Japanese Defence Minister Itsunori Onodera told reporters on Tuesday night a Chinese frigate pointed a missile control radar at the Japanese destroyer Yuudachi on January 30.
He said a Chinese vessel had similarly targeted a Japanese ship-based helicopter two weeks earlier.
''This is extremely abnormal behaviour,'' Mr Onodera said. ''One step in the wrong direction could have pushed things into a dangerous situation.''
China sidestepped the specific Japanese allegations while urging calm. In a statement issued before Japan's accusation, a Chinese foreign ministry spokesman urged Japan ''to stop all provocative actions'' including sending vessels and planes to the Diaoyu Islands, known as Senkaku in Japan.
The US State Department was ''concerned'' about the incident, which might raise risks of an ''incident or miscalculation'', spokeswoman Victoria Nuland said in Washington.
Diplomats and military officials in the US, Japan and China had previously warned that the dispute was only one accident away from open military conflict. But the incident suggests the two regional powers have come closer to live fire than many had feared.

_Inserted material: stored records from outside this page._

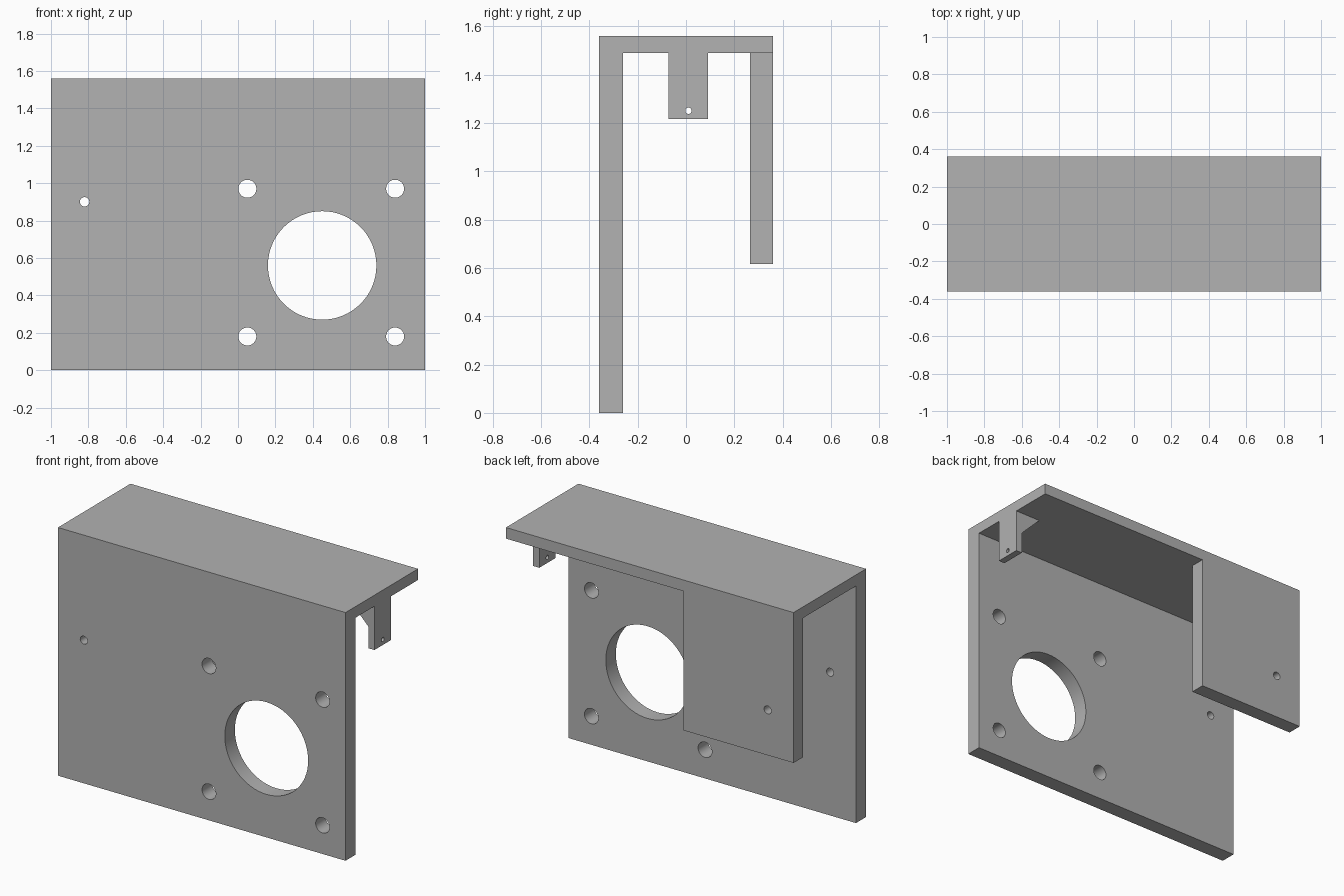
import bpy
import bmesh
from math import radians
from mathutils import Matrix, Vector

if "Cube" in bpy.data.objects:
    bpy.data.objects.remove(bpy.data.objects["Cube"])

grey = bpy.data.materials.new("plain grey")
grey.use_nodes = True
grey.diffuse_color = (0.445, 0.445, 0.445, 1)
grey.node_tree.nodes["Principled BSDF"].inputs["Base Color"].default_value = grey.diffuse_color

TOP, UNDER = 1.56, 1.49        # top plate faces
FRONT, BACK = -0.36, 0.36      # outer faces front and back


def finish(name, bm):
    bmesh.ops.recalc_face_normals(bm, faces=bm.faces)
    mesh = bpy.data.meshes.new(name)
    bm.to_mesh(mesh)
    bm.free()
    mesh.materials.append(grey)
    obj = bpy.data.objects.new(name, mesh)
    bpy.context.collection.objects.link(obj)
    return obj


def extrude(name, points, direction):
    """Solid from a flat outline pushed along a direction."""
    bm = bmesh.new()
    face = bm.faces.new([bm.verts.new(p) for p in points])
    out = bmesh.ops.extrude_face_region(bm, geom=[face])["geom"]
    moved = [v for v in out if isinstance(v, bmesh.types.BMVert)]
    bmesh.ops.translate(bm, verts=moved, vec=Vector(direction))
    return finish(name, bm)


def drill(obj, holes, axis):
    """Cut round holes (centre, radius) through obj along an axis."""
    bm = bmesh.new()
    turn = Matrix.Rotation(radians(90), 4, "X" if axis == "Y" else "Y")
    for centre, radius in holes:
        bmesh.ops.create_cone(bm, cap_ends=True, segments=64, radius1=radius, radius2=radius,
                              depth=0.3, matrix=Matrix.Translation(centre) @ turn)
    cutter = finish("hole_cutter", bm)
    cutter.hide_render = True
    mod = obj.modifiers.new("holes", "BOOLEAN")
    mod.operation = "DIFFERENCE"
    mod.solver = "EXACT"
    mod.object = cutter
    bpy.ops.object.select_all(action="DESELECT")
    obj.select_set(True)
    bpy.context.view_layer.objects.active = obj
    bpy.ops.object.modifier_apply(modifier=mod.name)
    bpy.data.objects.remove(cutter)
    bpy.ops.object.shade_smooth_by_angle(angle=radians(30))


# Front plate and top plate as one L-shaped solid
outline = [(FRONT, 0), (-0.26, 0), (-0.26, UNDER), (BACK, UNDER), (BACK, TOP), (FRONT, TOP)]
bracket = extrude("front_and_top_plate", [(-1, y, z) for y, z in outline], (2, 0, 0))
front_holes = [((x, -0.31, z), 0.048) for x in (0.05, 0.84) for z in (0.18, 0.97)]
front_holes += [((0.45, -0.31, 0.56), 0.29), ((-0.82, -0.31, 0.90), 0.025)]
drill(bracket, front_holes, "Y")

# Shorter back plate hanging from the top
outline = [(-1, 0.615), (-0.236, 0.615), (-0.236, UNDER), (-1, UNDER)]
back_plate = extrude("back_plate", [(x, 0.265, z) for x, z in outline], (0, BACK - 0.265, 0))
drill(back_plate, [((-0.82, 0.31, 0.90), 0.025)], "Y")

# Small end tab with a sloped gusset
outline = [(1, 1.215), (1, UNDER), (0.82, UNDER), (0.957, 1.352), (0.957, 1.215)]
tab = extrude("end_tab", [(x, -0.073, z) for x, z in outline], (0, 0.163, 0))
drill(tab, [((1, 0.01, 1.25), 0.013)], "X")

Western military officers and diplomats were seeking more information to determine if the Chinese radar targeting amounted to what is known as ''guide mode'', which implies a missile has been locked onto a target.
''If you are the Japanese captain you would have an incredibly uncomfortable choice to make very quickly,'' said a Western diplomat who has been following the dispute closely. ''You're seconds away if that thing decided to fire.''
Mr Onodera's ambiguous language might also cover practices that fall short of a missile being prepared for firing.
Chinese generals have advocated a tough military stance ever since the Japanese government bought the islands from private Japanese owners in September.
Japanese officials said the nationalisation was intended to calm tensions by preventing the islands falling into the hands of a hawkish politician.

No comments: